Getting ready to toe the line of your first 5K or 10K? Just because both races are relatively short (at least in the world of distance running) that doesn’t mean they’re easy. If you’ve put in the training and show up with a positive attitude, though, running any distance is almost guaranteed to be a fun challenge. Lucky for you, we’ve got a handy pre-race checklist to help you make the most of race day:
1. A small meal or snack.
Consume between 200 and 300 calories about two hours before your race start. And make sure it’s carb heavy because fat and protein take a while to digest. Pre-race breakfast is a good thing to practice in training (like on hard workout days) to make sure you’re putting in the types of foods your stomach can handle. A couple more tidbits, if we may: keep it bland and relatively low in fiber (pre-race jitters will probably already have you heading to the bathroom enough times before the gun goes off).
2. Properly Fitted, Lightweight Shoes.

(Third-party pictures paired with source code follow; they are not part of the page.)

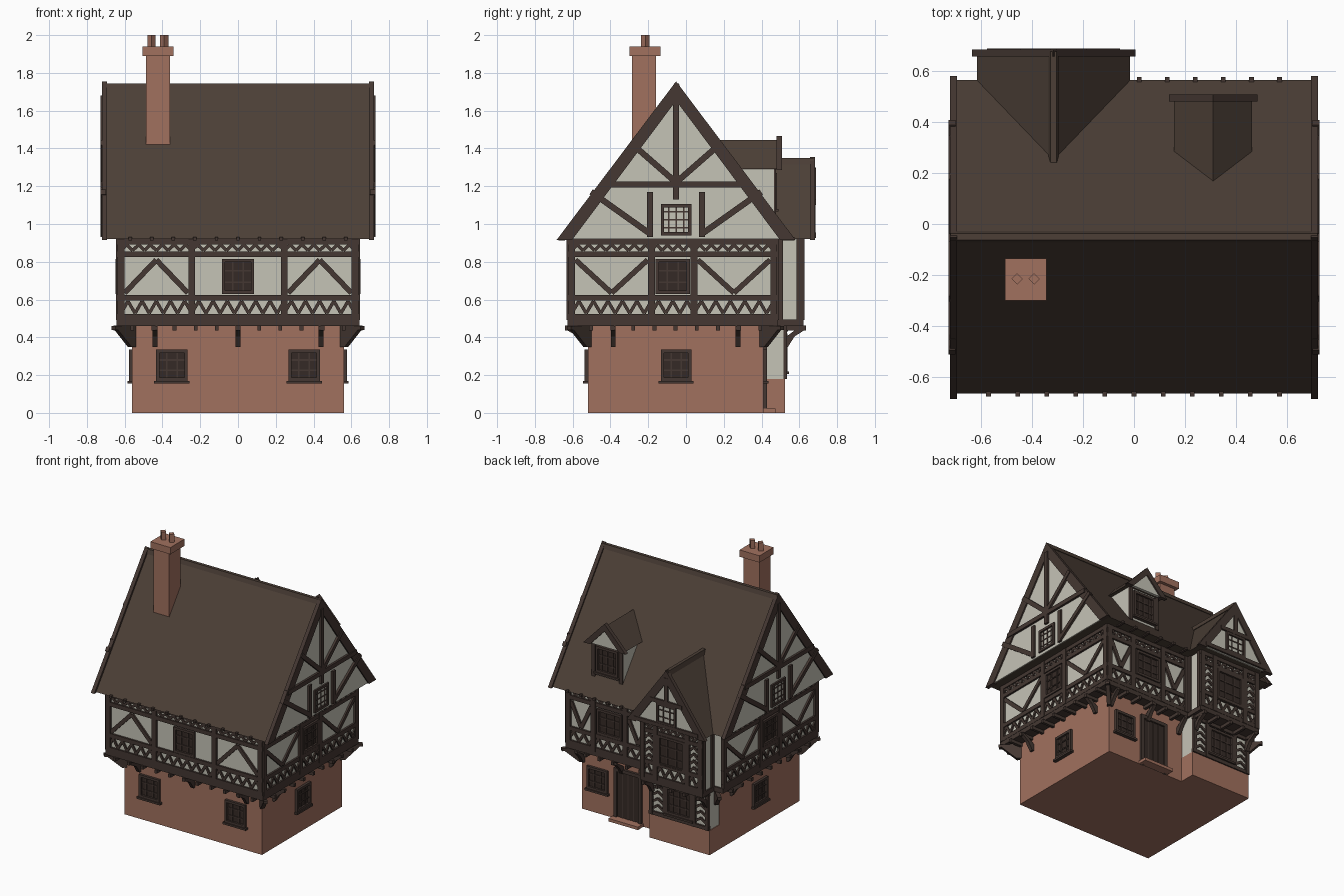
import bpy, bmesh
from math import radians
from mathutils import Matrix, Vector

cube = bpy.data.objects.get("Cube")
if cube:
    bpy.data.objects.remove(cube)


def material(name, *srgb):
    color = [(c / 255) ** 2.2 for c in srgb] + [1]
    mat = bpy.data.materials.new(name)
    mat.use_nodes = True
    mat.diffuse_color = color
    bsdf = mat.node_tree.nodes["Principled BSDF"]
    bsdf.inputs["Base Color"].default_value = color
    bsdf.inputs["Roughness"].default_value = 0.9
    return mat


brick = material("brick", 160, 112, 95)
plaster = material("plaster", 196, 194, 181)
timber = material("dark timber", 70, 58, 53)
tiles = material("roof tiles", 77, 65, 57)
glass = material("dark glass", 56, 46, 42)


# A wall frame has u to the right, z up and depth pointing out of the wall
def frame(angle, distance, shift=0.0):
    return Matrix.Rotation(radians(angle), 4, "Z") @ Matrix.Translation((shift, -distance, 0))


def add_prism(bm, M, points, d0, d1):
    rings = [[bm.verts.new(M @ Vector((u, -d, z))) for u, z in points] for d in (d0, d1)]
    bm.faces.new(rings[0])
    bm.faces.new(rings[1])
    for i in range(len(points)):
        j = (i + 1) % len(points)
        bm.faces.new((rings[0][i], rings[0][j], rings[1][j], rings[1][i]))


def build(name, mat, prisms):
    bm = bmesh.new()
    for args in prisms:
        add_prism(bm, *args)
    bmesh.ops.recalc_face_normals(bm, faces=bm.faces)
    mesh = bpy.data.meshes.new(name)
    bm.to_mesh(mesh)
    bm.free()
    mesh.materials.append(mat)
    obj = bpy.data.objects.new(name, mesh)
    bpy.context.scene.collection.objects.link(obj)
    return obj


def rect(u0, u1, z0, z1):
    return [(u0, z0), (u1, z0), (u1, z1), (u0, z1)]


def bar(a, b, width):
    a, b = Vector(a), Vector(b)
    side = (b - a).orthogonal().normalized() * width / 2
    return [tuple(a + side), tuple(b + side), tuple(b - side), tuple(a - side)]


def box(name, mat, x0, x1, y0, y1, z0, z1):
    return build(name, mat, [(Matrix(), rect(x0, x1, z0, z1), -y0, -y1)])


def bars(name, M, segments, width, depth, mat=timber):
    build(name, mat, [(M, bar(a, b, width), -0.005, depth) for a, b in segments])


def zigzag(u0, u1, z0, z1, pitch=0.038):
    count = max(2, round((u1 - u0) / pitch))
    pts = [(u0 + (u1 - u0) * i / count, (z0, z1)[i % 2]) for i in range(count + 1)]
    return list(zip(pts, pts[1:]))


def window(name, M, u, z0, width, height, cols=3, rows=3, sill=False):
    u0, u1, z1 = u - width / 2, u + width / 2, z0 + height
    build(name + "_panes", glass, [(M, rect(u0, u1, z0, z1), -0.005, 0.004)])
    e = 0.008
    edges = [((u0, z0 + e), (u1, z0 + e)), ((u0, z1 - e), (u1, z1 - e)),
             ((u0 + e, z0), (u0 + e, z1)), ((u1 - e, z0), (u1 - e, z1))]
    bars(name + "_frame", M, edges, 0.018, 0.018)
    grid = [((u0 + width * i / cols, z0), (u0 + width * i / cols, z1)) for i in range(1, cols)]
    grid += [((u0, z0 + height * i / rows), (u1, z0 + height * i / rows)) for i in range(1, rows)]
    bars(name + "_bars", M, grid, 0.008, 0.01)
    if sill:
        build(name + "_sill", timber, [(M, rect(u0 - 0.012, u1 + 0.012, z0 - 0.014, z0), 0, 0.026)])


# Upper storey timber framing
def framing(name, M, half, post, style, window_width, window_z=0.63, window_height=0.185):
    rails = [((-half, z), (half, z)) for z in (0.508, 0.61, 0.84, 0.907)]
    bars(name + "_rails", M, rails, 0.03, 0.014)
    edge = half - 0.02
    posts = [((u, 0.493), (u, 0.92)) for u in (-edge, -post, post, edge)]
    bars(name + "_posts", M, posts, 0.036, 0.017)
    spans = [(-edge, -post), (-post, post), (post, edge)]
    lace = []
    for u0, u1 in spans:
        lace += zigzag(u0, u1, 0.527, 0.592) + zigzag(u0, u1, 0.86, 0.89, 0.03)
    bars(name + "_lacework", M, lace, 0.017, 0.01)
    braces = []
    for u0, u1 in (spans[0], spans[2]):
        u0, u1, mid = u0 + 0.02, u1 - 0.02, (u0 + u1) / 2
        foot, peak = (0.635, 0.81) if style == "up" else (0.81, 0.635)
        if style == "ladder":
            for k in range(4):
                z = 0.635 + 0.05 * k
                braces += [((u0, z), (mid, z + 0.03)), ((mid, z + 0.03), (u1, z))]
        else:
            braces += [((u0, foot), (mid, peak)), ((mid, peak), (u1, foot))]
    bars(name + "_braces", M, braces, 0.018 if style == "ladder" else 0.028, 0.012)
    window(name + "_window", M, 0, window_z, window_width, window_height)


# Jetty joists and curved-looking knee brackets
def jetty(name, M, half, reach, brackets, spacing=0.112):
    count = int(half / spacing)
    joists = [(M, rect(i * spacing - 0.01, i * spacing + 0.01, 0.437, 0.462), -0.01, reach + 0.02)
              for i in range(-count, count + 1)]
    knee = [(0.005, 0.35), (-0.015, 0.35), (-0.05, 0.405), (-reach - 0.015, 0.44),
            (-reach - 0.015, 0.46), (-0.05, 0.437), (0.005, 0.395)]
    for u in brackets:
        turn = M @ Matrix.Translation((u, 0, 0)) @ Matrix.Rotation(radians(90), 4, "Z")
        joists.append((turn, knee, -0.013, 0.013))
    build(name, timber, joists)


# Gable end: plaster triangle with raking boards
def gable(name, M, half, z0, z1, board):
    slope = (z1 - z0) / half
    build(name + "_plaster", plaster, [(M, [(-half, z0), (half, z0), (0, z1)], -0.01, 0.006)])
    rakes = []
    for s in (-1, 1):
        rakes.append((M, [(s * (half + 0.02), z0 - 0.005), (0, z1 + 0.02), (0, z1 - board * slope),
                          (s * (half - board), z0 - 0.005)], -0.012, 0.016))
    build(name + "_raking_boards", timber, rakes)


# Walls
box("ground_floor", brick, -0.56, 0.56, -0.52, 0.41, 0, 0.47)
box("upper_floor", plaster, -0.63, 0.63, -0.615, 0.475, 0.48, 0.925)
box("jetty_plate", timber, -0.642, 0.642, -0.627, 0.487, 0.46, 0.495)
box("bay_plinth", brick, -0.56, -0.07, 0.38, 0.525, 0, 0.18)
box("bay_lower", plaster, -0.555, -0.075, 0.38, 0.52, 0.18, 0.47)
box("bay_upper", plaster, -0.56, -0.07, 0.45, 0.61, 0.48, 0.925)
box("bay_jetty_plate", timber, -0.57, -0.06, 0.4, 0.622, 0.46, 0.495)

# Upper storey facades
framing("front_upper", frame(0, 0.615), 0.64, 0.245, "up", 0.17)
framing("back_upper", frame(180, 0.475, -0.285), 0.355, 0.13, "down", 0.2)
framing("bay_upper", frame(180, 0.61, 0.315), 0.255, 0.13, "ladder", 0.22, 0.6, 0.23)
for angle, name, s in ((90, "right", 1), (270, "left", -1)):
    framing(name + "_upper", frame(angle, 0.63, -0.07 * s), 0.555, 0.113, "down", 0.18)
    jetty(name + "_jetty", frame(angle, 0.56, -0.055 * s), 0.5, 0.08, (-0.33, 0.33))
    window(name + "_ground_window", frame(angle, 0.56), -0.0525 * s, 0.17, 0.16, 0.165, 3, 3, True)
jetty("front_jetty", frame(0, 0.52), 0.6, 0.1, (-0.44, 0, 0.44))
jetty("back_jetty", frame(180, 0.41, -0.25), 0.3, 0.07, (-0.3, 0.02, 0.29))
jetty("bay_jetty", frame(180, 0.525, 0.315), 0.24, 0.09, (-0.22, 0.22))

# Corner brackets set on the diagonal
corners = []
knee = [(0.02, 0.35), (-0.02, 0.35), (-0.12, 0.44), (-0.14, 0.44), (-0.14, 0.46), (0.02, 0.46)]
for x, y, angle in ((0.56, -0.52, 135), (-0.56, -0.52, 45), (0.56, 0.41, 225), (-0.56, 0.45, 315)):
    turn = Matrix.Translation((x, y, 0)) @ Matrix.Rotation(radians(angle), 4, "Z")
    corners.append((turn, knee, -0.014, 0.014))
build("corner_brackets", timber, corners)

# Ground floor windows and door
for u in (-0.35, 0.35):
    window("front_ground_window", frame(0, 0.52), u, 0.17, 0.165, 0.165, 3, 3, True)
back = frame(180, 0.41)
window("back_ground_window", back, -0.43, 0.17, 0.165, 0.165, 3, 3, True)
build("door", glass, [(back, rect(-0.27, -0.09, 0, 0.36), 0, 0.006)])
bars("door_frame", back, [((-0.28, 0), (-0.28, 0.38)), ((-0.08, 0), (-0.08, 0.38)),
                          ((-0.29, 0.37), (-0.07, 0.37))], 0.025, 0.018)
bars("door_planks", back, [((-0.27 + 0.045 * i, 0.02), (-0.27 + 0.045 * i, 0.36))
                           for i in range(1, 4)], 0.006, 0.009)
build("door_step", brick, [(back, rect(-0.3, -0.06, 0, 0.022), 0, 0.065)])

# Lower bay framing
bay = frame(180, 0.52, 0.315)
bars("bay_lower_rails", bay, [((-0.245, z), (0.245, z)) for z in (0.193, 0.448)], 0.026, 0.014)
bars("bay_lower_posts", bay, [((u, 0.18), (u, 0.46)) for u in (-0.228, -0.12, 0.12, 0.228)], 0.026, 0.016)
slats = []
for k in range(4):
    for s in (-1, 1):
        z = 0.225 + 0.05 * k
        slats += [((s * 0.13, z), (s * 0.175, z + 0.03)), ((s * 0.175, z + 0.03), (s * 0.22, z))]
bars("bay_lower_lacework", bay, slats, 0.017, 0.01)
window("bay_lower_window", bay, 0, 0.22, 0.21, 0.2, 4, 3, True)
for angle, distance, s in ((90, -0.07, 1), (270, 0.56, -1)):
    side = frame(angle, distance, 0.55 * s)
    bars("bay_side_posts", side, [((s * 0.05, 0.49), (s * 0.05, 0.92)),
                                  ((-s * 0.05, 0.49), (-s * 0.05, 0.92))], 0.028, 0.012)

# Main roof with ridge and rafter ends
side = frame(90, 0, -0.05)
build("main_roof", tiles, [(side, [(-0.613, 0.92), (0.613, 0.92), (0, 1.735)], -0.705, 0.705)])
build("main_ridge", tiles, [(side, [(-0.022, 1.713), (0.022, 1.713), (0.012, 1.745), (-0.012, 1.745)],
                             -0.718, 0.718)])
ends = [(frame(0, 0.64), rect(x - 0.009, x + 0.009, 0.912, 0.93), 0, 0.035)
        for x in [-0.57 + 0.114 * i for i in range(11)]]
ends += [(back, rect(-x - 0.009, -x + 0.009, 0.912, 0.93), 0.1, 0.165)
         for x in [0.02 + 0.11 * i for i in range(6)]]
build("rafter_ends", timber, ends)

# Main gables
for angle, name, s in ((90, "right", 1), (270, "left", -1)):
    M = frame(angle, 0.705, -0.0525 * s)
    gable(name + "_gable", M, 0.613, 0.92, 1.735, 0.062)
    struts = [((-0.4, 1.21), (0.4, 1.21)), ((0, 1.13), (0, 1.68))]
    for t in (-1, 1):
        struts += [((0, 1.22), (t * 0.24, 1.43)), ((t * 0.138, 0.93), (t * 0.138, 1.17)),
                   ((t * 0.14, 0.95), (t * 0.45, 1.17))]
    bars(name + "_gable_struts", M, struts, 0.032, 0.022)
    window(name + "_gable_window", M, 0, 0.94, 0.16, 0.165, 4, 4)

# Bay roof and gable
M = frame(180, 0, 0.315)
build("bay_roof", tiles, [(M, [(-0.3, 0.92), (0.3, 0.92), (0, 1.335)], 0.15, 0.665)])
build("bay_ridge", tiles, [(M, [(-0.02, 1.315), (0.02, 1.315), (0.012, 1.35), (-0.012, 1.35)], 0.24, 0.675)])
M = frame(180, 0.668, 0.315)
gable("bay_gable", M, 0.3, 0.92, 1.335, 0.05)
bars("bay_gable_struts", M, [((-0.26, 0.94), (0.26, 0.94)), ((-0.13, 1.115), (0.13, 1.115)),
                             ((0, 1.11), (0, 1.3))], 0.028, 0.02)
window("bay_gable_window", M, 0, 0.95, 0.16, 0.15, 3, 3)

# Small roof dormer
M = frame(180, 0, -0.31)
build("dormer_body", plaster, [(M, rect(-0.125, 0.125, 1.02, 1.3), 0.2, 0.465)])
build("dormer_roof", tiles, [(M, [(-0.153, 1.29), (0.153, 1.29), (0, 1.445)], 0.12, 0.49)])
gable("dormer_gable", frame(180, 0.492, -0.31), 0.153, 1.29, 1.445, 0.035)
M = frame(180, 0.465, -0.31)
bars("dormer_posts", M, [((s * 0.112, 1.04), (s * 0.112, 1.29)) for s in (-1, 1)], 0.026, 0.012)
window("dormer_window", M, 0, 1.08, 0.18, 0.19, 4, 3, True)

# Chimney with cap and two pots
box("chimney_stack", brick, -0.487, -0.36, -0.287, -0.158, 1.35, 1.9)
box("chimney_cap", brick, -0.505, -0.342, -0.299, -0.135, 1.89, 1.94)
for x in (-0.458, -0.391):
    bpy.ops.mesh.primitive_cone_add(vertices=4, radius1=0.022, radius2=0.022, depth=0.08,
                                    location=(x, -0.215, 1.96))
    pot = bpy.context.object
    pot.name = "chimney_pot"
    pot.data.materials.append(brick)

Make sure that you’re wearing shoes that are properly fit for you based on both your foot measurements (from fit id) and a gait analysis by a fit expert. Selecting a lightweight pair of shoes for speedwork and race day will give you an added boost. A word of caution: if you’re going to wear racing flats, make sure you have the miles and experience to wear them to prevent injury.
3. Moisture-wicking socks.
Please, please, please, if you have any cotton socks in your drawer, now is the time to throw them out. Race day or not, a good pair of moisture-wicking socks (like these, these, or these), are essential to getting you safely from start to finish blister free. And, they’ll last longer. (Choosing compression socks to wear during or after the race may help speed recovery.)
4. Water bottle (filled with water) for before and after the race.
While a 5K and 10K are likely too short to need mid-run hydration, you want to make sure you’re well hydrated before and after the race. Sure, most races have cups or bottles of water at the finish, but bringing your own bottle (one that holds at least 750 ml) not only helps you drink more, it also enables you to save on waste.
5. A smart watch for tracking pace and mileage.
6. Sun protection.
7. Weather appropriate apparel and a change of clothes.
Is it going to be cold, hot, windy, or rainy? No matter which way the weather turns, it’s imperative that you’re prepared to be in it before, during, and after the race. A good rule of thumb for running garb: dress like it’s 20 degrees warmer than it actually is; you’re going to heat up.
8. Massage Tool.
No better time to start recovery than immediately following your cool down. Try the Addaday Pro Roller for self-massage precision on your calves, hamstrings, and quads. Your body will thank you.